(Saved entries)
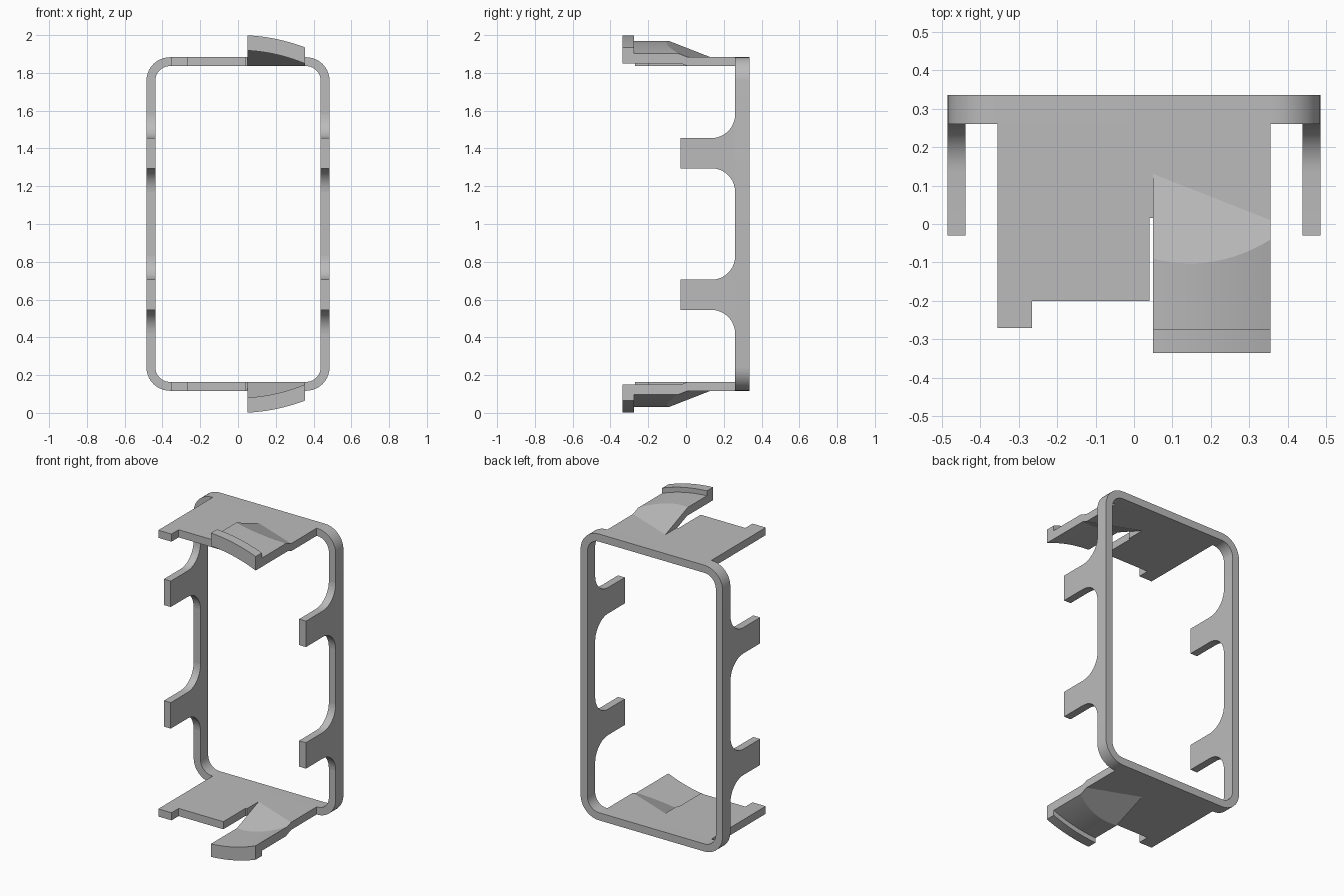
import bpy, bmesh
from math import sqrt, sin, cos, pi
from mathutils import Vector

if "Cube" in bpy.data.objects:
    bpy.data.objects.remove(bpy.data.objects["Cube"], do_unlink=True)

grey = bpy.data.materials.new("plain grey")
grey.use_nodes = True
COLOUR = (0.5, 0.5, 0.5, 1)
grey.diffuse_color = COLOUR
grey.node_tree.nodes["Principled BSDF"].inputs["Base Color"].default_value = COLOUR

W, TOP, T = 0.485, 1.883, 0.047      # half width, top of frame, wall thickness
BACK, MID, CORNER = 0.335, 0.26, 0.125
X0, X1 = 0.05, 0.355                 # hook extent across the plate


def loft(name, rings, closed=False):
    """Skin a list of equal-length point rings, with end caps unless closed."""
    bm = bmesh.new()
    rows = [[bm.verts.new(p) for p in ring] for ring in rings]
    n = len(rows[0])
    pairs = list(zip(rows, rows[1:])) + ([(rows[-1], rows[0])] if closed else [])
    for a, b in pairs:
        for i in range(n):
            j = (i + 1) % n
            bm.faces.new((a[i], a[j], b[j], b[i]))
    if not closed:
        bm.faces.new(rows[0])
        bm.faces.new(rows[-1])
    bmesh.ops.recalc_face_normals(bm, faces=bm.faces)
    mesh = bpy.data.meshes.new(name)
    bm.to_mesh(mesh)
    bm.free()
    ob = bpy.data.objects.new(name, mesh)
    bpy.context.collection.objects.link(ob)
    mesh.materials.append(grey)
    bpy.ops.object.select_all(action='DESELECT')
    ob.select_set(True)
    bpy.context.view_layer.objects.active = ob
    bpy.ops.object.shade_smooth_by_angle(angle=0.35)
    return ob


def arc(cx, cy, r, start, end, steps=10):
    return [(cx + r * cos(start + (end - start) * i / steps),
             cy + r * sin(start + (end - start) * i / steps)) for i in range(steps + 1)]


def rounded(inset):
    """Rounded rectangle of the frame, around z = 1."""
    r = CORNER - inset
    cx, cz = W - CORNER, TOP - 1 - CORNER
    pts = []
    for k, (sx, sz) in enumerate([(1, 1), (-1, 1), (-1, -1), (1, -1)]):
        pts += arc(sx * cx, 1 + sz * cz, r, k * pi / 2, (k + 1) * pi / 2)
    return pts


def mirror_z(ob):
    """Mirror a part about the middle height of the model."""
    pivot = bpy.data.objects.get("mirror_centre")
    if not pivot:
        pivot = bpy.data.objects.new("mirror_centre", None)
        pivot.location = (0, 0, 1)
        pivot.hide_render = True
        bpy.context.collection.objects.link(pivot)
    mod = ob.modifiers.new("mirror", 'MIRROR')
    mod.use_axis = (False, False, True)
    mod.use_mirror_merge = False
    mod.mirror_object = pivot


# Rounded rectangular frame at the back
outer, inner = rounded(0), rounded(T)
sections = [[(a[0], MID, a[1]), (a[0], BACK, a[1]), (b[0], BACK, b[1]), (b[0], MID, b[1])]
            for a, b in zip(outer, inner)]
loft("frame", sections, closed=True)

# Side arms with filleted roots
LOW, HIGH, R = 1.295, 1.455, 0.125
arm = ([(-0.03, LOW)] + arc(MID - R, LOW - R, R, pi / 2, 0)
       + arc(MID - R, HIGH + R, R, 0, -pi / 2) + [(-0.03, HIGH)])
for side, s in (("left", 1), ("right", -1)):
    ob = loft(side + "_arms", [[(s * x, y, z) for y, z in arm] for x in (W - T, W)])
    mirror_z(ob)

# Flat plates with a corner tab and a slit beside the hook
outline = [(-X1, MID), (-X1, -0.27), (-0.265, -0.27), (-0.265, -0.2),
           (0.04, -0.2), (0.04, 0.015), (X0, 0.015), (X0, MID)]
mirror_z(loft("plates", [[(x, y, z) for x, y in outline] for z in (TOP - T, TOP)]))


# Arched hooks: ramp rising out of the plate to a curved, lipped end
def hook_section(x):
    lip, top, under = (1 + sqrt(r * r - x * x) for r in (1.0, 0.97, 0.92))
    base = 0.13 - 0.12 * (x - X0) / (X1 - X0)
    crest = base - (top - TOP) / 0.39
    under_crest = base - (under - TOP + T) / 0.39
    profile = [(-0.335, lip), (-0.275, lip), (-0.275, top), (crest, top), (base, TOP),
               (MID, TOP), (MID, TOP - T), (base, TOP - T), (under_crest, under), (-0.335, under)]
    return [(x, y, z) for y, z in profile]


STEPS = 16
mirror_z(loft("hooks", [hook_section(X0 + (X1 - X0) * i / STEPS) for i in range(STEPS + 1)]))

What this task involves
Skip the images and restate each record above word for word.

Reply
import bpy, bmesh
from math import sqrt, sin, cos, pi
from mathutils import Vector

if "Cube" in bpy.data.objects:
    bpy.data.objects.remove(bpy.data.objects["Cube"], do_unlink=True)

grey = bpy.data.materials.new("plain grey")
grey.use_nodes = True
COLOUR = (0.5, 0.5, 0.5, 1)
grey.diffuse_color = COLOUR
grey.node_tree.nodes["Principled BSDF"].inputs["Base Color"].default_value = COLOUR

W, TOP, T = 0.485, 1.883, 0.047      # half width, top of frame, wall thickness
BACK, MID, CORNER = 0.335, 0.26, 0.125
X0, X1 = 0.05, 0.355                 # hook extent across the plate


def loft(name, rings, closed=False):
    """Skin a list of equal-length point rings, with end caps unless closed."""
    bm = bmesh.new()
    rows = [[bm.verts.new(p) for p in ring] for ring in rings]
    n = len(rows[0])
    pairs = list(zip(rows, rows[1:])) + ([(rows[-1], rows[0])] if closed else [])
    for a, b in pairs:
        for i in range(n):
            j = (i + 1) % n
            bm.faces.new((a[i], a[j], b[j], b[i]))
    if not closed:
        bm.faces.new(rows[0])
        bm.faces.new(rows[-1])
    bmesh.ops.recalc_face_normals(bm, faces=bm.faces)
    mesh = bpy.data.meshes.new(name)
    bm.to_mesh(mesh)
    bm.free()
    ob = bpy.data.objects.new(name, mesh)
    bpy.context.collection.objects.link(ob)
    mesh.materials.append(grey)
    bpy.ops.object.select_all(action='DESELECT')
    ob.select_set(True)
    bpy.context.view_layer.objects.active = ob
    bpy.ops.object.shade_smooth_by_angle(angle=0.35)
    return ob


def arc(cx, cy, r, start, end, steps=10):
    return [(cx + r * cos(start + (end - start) * i / steps),
             cy + r * sin(start + (end - start) * i / steps)) for i in range(steps + 1)]


def rounded(inset):
    """Rounded rectangle of the frame, around z = 1."""
    r = CORNER - inset
    cx, cz = W - CORNER, TOP - 1 - CORNER
    pts = []
    for k, (sx, sz) in enumerate([(1, 1), (-1, 1), (-1, -1), (1, -1)]):
        pts += arc(sx * cx, 1 + sz * cz, r, k * pi / 2, (k + 1) * pi / 2)
    return pts


def mirror_z(ob):
    """Mirror a part about the middle height of the model."""
    pivot = bpy.data.objects.get("mirror_centre")
    if not pivot:
        pivot = bpy.data.objects.new("mirror_centre", None)
        pivot.location = (0, 0, 1)
        pivot.hide_render = True
        bpy.context.collection.objects.link(pivot)
    mod = ob.modifiers.new("mirror", 'MIRROR')
    mod.use_axis = (False, False, True)
    mod.use_mirror_merge = False
    mod.mirror_object = pivot


# Rounded rectangular frame at the back
outer, inner = rounded(0), rounded(T)
sections = [[(a[0], MID, a[1]), (a[0], BACK, a[1]), (b[0], BACK, b[1]), (b[0], MID, b[1])]
            for a, b in zip(outer, inner)]
loft("frame", sections, closed=True)

# Side arms with filleted roots
LOW, HIGH, R = 1.295, 1.455, 0.125
arm = ([(-0.03, LOW)] + arc(MID - R, LOW - R, R, pi / 2, 0)
       + arc(MID - R, HIGH + R, R, 0, -pi / 2) + [(-0.03, HIGH)])
for side, s in (("left", 1), ("right", -1)):
    ob = loft(side + "_arms", [[(s * x, y, z) for y, z in arm] for x in (W - T, W)])
    mirror_z(ob)

# Flat plates with a corner tab and a slit beside the hook
outline = [(-X1, MID), (-X1, -0.27), (-0.265, -0.27), (-0.265, -0.2),
           (0.04, -0.2), (0.04, 0.015), (X0, 0.015), (X0, MID)]
mirror_z(loft("plates", [[(x, y, z) for x, y in outline] for z in (TOP - T, TOP)]))


# Arched hooks: ramp rising out of the plate to a curved, lipped end
def hook_section(x):
    lip, top, under = (1 + sqrt(r * r - x * x) for r in (1.0, 0.97, 0.92))
    base = 0.13 - 0.12 * (x - X0) / (X1 - X0)
    crest = base - (top - TOP) / 0.39
    under_crest = base - (under - TOP + T) / 0.39
    profile = [(-0.335, lip), (-0.275, lip), (-0.275, top), (crest, top), (base, TOP),
               (MID, TOP), (MID, TOP - T), (base, TOP - T), (under_crest, under), (-0.335, under)]
    return [(x, y, z) for y, z in profile]


STEPS = 16
mirror_z(loft("hooks", [hook_section(X0 + (X1 - X0) * i / STEPS) for i in range(STEPS + 1)]))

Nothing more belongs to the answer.